[DATA FOR THIS TASK Boundary: Start]

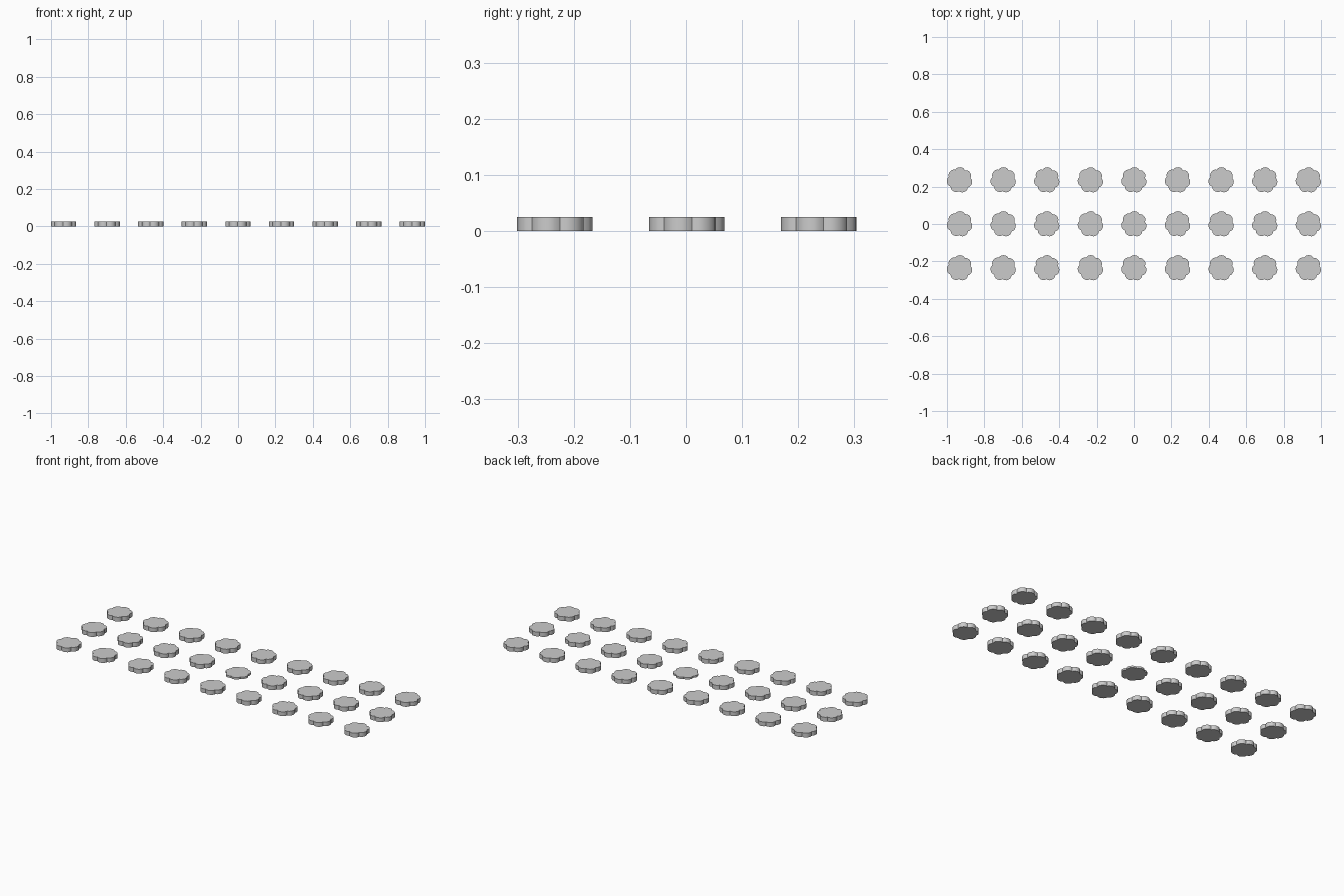
import bpy, bmesh, math

if "Cube" in bpy.data.objects:
    bpy.data.objects.remove(bpy.data.objects["Cube"])

# Scalloped flower outline: lobes made of shallow arcs meeting in sharp notches
LOBES, STEPS, R, DEPTH = 7, 6, 0.0685, 0.009
PITCH = 0.2331


def outline(phase):
    pts = []
    for i in range(LOBES * STEPS):
        t = (i % STEPS) / STEPS
        r = R - DEPTH * abs(2 * t - 1) ** 2.5
        a = phase + 2 * math.pi * i / (LOBES * STEPS)
        pts.append((r * math.cos(a), r * math.sin(a)))
    return pts


def flower_disc(name, x, y, height, phase):
    bm = bmesh.new()
    face = bm.faces.new([bm.verts.new((px, py, 0)) for px, py in outline(phase)])
    ext = bmesh.ops.extrude_face_region(bm, geom=[face])
    top = [v for v in ext["geom"] if isinstance(v, bmesh.types.BMVert)]
    bmesh.ops.translate(bm, verts=top, vec=(0, 0, height))
    bmesh.ops.recalc_face_normals(bm, faces=bm.faces)
    mesh = bpy.data.meshes.new(name)
    bm.to_mesh(mesh)
    bm.free()
    ob = bpy.data.objects.new(name, mesh)
    ob.location = (x, y, 0)
    bpy.context.collection.objects.link(ob)
    bpy.context.view_layer.objects.active = ob
    ob.select_set(True)


# Nine by three grid; the middle disc is thinner
for row in range(-1, 2):
    for col in range(-4, 5):
        middle = row == 0 and col == 0
        flower_disc("centre_disc" if middle else "flower_disc",
                    col * PITCH, row * PITCH + (0.002 if row else 0) * row,
                    0.011 if middle else 0.025, math.radians(10))

bpy.ops.object.shade_smooth_by_angle(angle=math.radians(30))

[DATA FOR THIS TASK Boundary: End]

Hand back the data exactly as it appears, with all pictures cut.

SOLUTION →
import bpy, bmesh, math

if "Cube" in bpy.data.objects:
    bpy.data.objects.remove(bpy.data.objects["Cube"])

# Scalloped flower outline: lobes made of shallow arcs meeting in sharp notches
LOBES, STEPS, R, DEPTH = 7, 6, 0.0685, 0.009
PITCH = 0.2331


def outline(phase):
    pts = []
    for i in range(LOBES * STEPS):
        t = (i % STEPS) / STEPS
        r = R - DEPTH * abs(2 * t - 1) ** 2.5
        a = phase + 2 * math.pi * i / (LOBES * STEPS)
        pts.append((r * math.cos(a), r * math.sin(a)))
    return pts


def flower_disc(name, x, y, height, phase):
    bm = bmesh.new()
    face = bm.faces.new([bm.verts.new((px, py, 0)) for px, py in outline(phase)])
    ext = bmesh.ops.extrude_face_region(bm, geom=[face])
    top = [v for v in ext["geom"] if isinstance(v, bmesh.types.BMVert)]
    bmesh.ops.translate(bm, verts=top, vec=(0, 0, height))
    bmesh.ops.recalc_face_normals(bm, faces=bm.faces)
    mesh = bpy.data.meshes.new(name)
    bm.to_mesh(mesh)
    bm.free()
    ob = bpy.data.objects.new(name, mesh)
    ob.location = (x, y, 0)
    bpy.context.collection.objects.link(ob)
    bpy.context.view_layer.objects.active = ob
    ob.select_set(True)


# Nine by three grid; the middle disc is thinner
for row in range(-1, 2):
    for col in range(-4, 5):
        middle = row == 0 and col == 0
        flower_disc("centre_disc" if middle else "flower_disc",
                    col * PITCH, row * PITCH + (0.002 if row else 0) * row,
                    0.011 if middle else 0.025, math.radians(10))

bpy.ops.object.shade_smooth_by_angle(angle=math.radians(30))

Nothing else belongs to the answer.